## Exercise prompt
Each entry, as given, must be output unchanged.

Stored data
┌────────

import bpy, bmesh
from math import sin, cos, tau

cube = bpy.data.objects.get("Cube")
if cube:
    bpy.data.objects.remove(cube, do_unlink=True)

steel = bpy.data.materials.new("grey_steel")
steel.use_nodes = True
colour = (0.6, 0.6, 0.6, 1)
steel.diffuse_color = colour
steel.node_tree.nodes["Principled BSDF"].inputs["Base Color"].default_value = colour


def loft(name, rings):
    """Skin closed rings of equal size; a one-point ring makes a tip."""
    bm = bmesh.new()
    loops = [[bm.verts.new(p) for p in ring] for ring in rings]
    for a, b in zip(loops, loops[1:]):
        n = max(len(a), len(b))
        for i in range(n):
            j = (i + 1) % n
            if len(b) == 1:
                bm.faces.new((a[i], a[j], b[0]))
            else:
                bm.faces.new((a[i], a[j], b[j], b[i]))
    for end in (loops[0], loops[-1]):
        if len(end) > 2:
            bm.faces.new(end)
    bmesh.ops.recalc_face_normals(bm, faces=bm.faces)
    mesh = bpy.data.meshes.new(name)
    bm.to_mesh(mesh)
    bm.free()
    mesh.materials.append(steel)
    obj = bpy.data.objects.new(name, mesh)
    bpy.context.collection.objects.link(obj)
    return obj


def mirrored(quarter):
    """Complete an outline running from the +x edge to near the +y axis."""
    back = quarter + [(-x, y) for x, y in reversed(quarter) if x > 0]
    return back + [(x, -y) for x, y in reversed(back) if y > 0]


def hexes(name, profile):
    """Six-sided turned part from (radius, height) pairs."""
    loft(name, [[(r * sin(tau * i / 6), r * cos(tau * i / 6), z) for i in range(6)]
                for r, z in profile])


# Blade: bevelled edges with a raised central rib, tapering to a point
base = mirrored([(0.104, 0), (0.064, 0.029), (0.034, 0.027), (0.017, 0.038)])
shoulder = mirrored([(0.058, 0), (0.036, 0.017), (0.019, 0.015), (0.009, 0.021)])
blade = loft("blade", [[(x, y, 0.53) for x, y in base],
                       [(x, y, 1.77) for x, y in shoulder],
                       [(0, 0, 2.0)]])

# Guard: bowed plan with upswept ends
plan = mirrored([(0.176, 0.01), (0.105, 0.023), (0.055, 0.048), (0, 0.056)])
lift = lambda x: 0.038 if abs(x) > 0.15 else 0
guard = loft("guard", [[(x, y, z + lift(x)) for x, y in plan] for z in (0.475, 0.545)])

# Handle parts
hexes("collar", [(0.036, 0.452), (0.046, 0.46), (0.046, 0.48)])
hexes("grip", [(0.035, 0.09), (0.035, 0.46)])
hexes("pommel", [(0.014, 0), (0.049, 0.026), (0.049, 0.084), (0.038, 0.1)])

└────────

## Answer section
import bpy, bmesh
from math import sin, cos, tau

cube = bpy.data.objects.get("Cube")
if cube:
    bpy.data.objects.remove(cube, do_unlink=True)

steel = bpy.data.materials.new("grey_steel")
steel.use_nodes = True
colour = (0.6, 0.6, 0.6, 1)
steel.diffuse_color = colour
steel.node_tree.nodes["Principled BSDF"].inputs["Base Color"].default_value = colour


def loft(name, rings):
    """Skin closed rings of equal size; a one-point ring makes a tip."""
    bm = bmesh.new()
    loops = [[bm.verts.new(p) for p in ring] for ring in rings]
    for a, b in zip(loops, loops[1:]):
        n = max(len(a), len(b))
        for i in range(n):
            j = (i + 1) % n
            if len(b) == 1:
                bm.faces.new((a[i], a[j], b[0]))
            else:
                bm.faces.new((a[i], a[j], b[j], b[i]))
    for end in (loops[0], loops[-1]):
        if len(end) > 2:
            bm.faces.new(end)
    bmesh.ops.recalc_face_normals(bm, faces=bm.faces)
    mesh = bpy.data.meshes.new(name)
    bm.to_mesh(mesh)
    bm.free()
    mesh.materials.append(steel)
    obj = bpy.data.objects.new(name, mesh)
    bpy.context.collection.objects.link(obj)
    return obj


def mirrored(quarter):
    """Complete an outline running from the +x edge to near the +y axis."""
    back = quarter + [(-x, y) for x, y in reversed(quarter) if x > 0]
    return back + [(x, -y) for x, y in reversed(back) if y > 0]


def hexes(name, profile):
    """Six-sided turned part from (radius, height) pairs."""
    loft(name, [[(r * sin(tau * i / 6), r * cos(tau * i / 6), z) for i in range(6)]
                for r, z in profile])


# Blade: bevelled edges with a raised central rib, tapering to a point
base = mirrored([(0.104, 0), (0.064, 0.029), (0.034, 0.027), (0.017, 0.038)])
shoulder = mirrored([(0.058, 0), (0.036, 0.017), (0.019, 0.015), (0.009, 0.021)])
blade = loft("blade", [[(x, y, 0.53) for x, y in base],
                       [(x, y, 1.77) for x, y in shoulder],
                       [(0, 0, 2.0)]])

# Guard: bowed plan with upswept ends
plan = mirrored([(0.176, 0.01), (0.105, 0.023), (0.055, 0.048), (0, 0.056)])
lift = lambda x: 0.038 if abs(x) > 0.15 else 0
guard = loft("guard", [[(x, y, z + lift(x)) for x, y in plan] for z in (0.475, 0.545)])

# Handle parts
hexes("collar", [(0.036, 0.452), (0.046, 0.46), (0.046, 0.48)])
hexes("grip", [(0.035, 0.09), (0.035, 0.46)])
hexes("pommel", [(0.014, 0), (0.049, 0.026), (0.049, 0.084), (0.038, 0.1)])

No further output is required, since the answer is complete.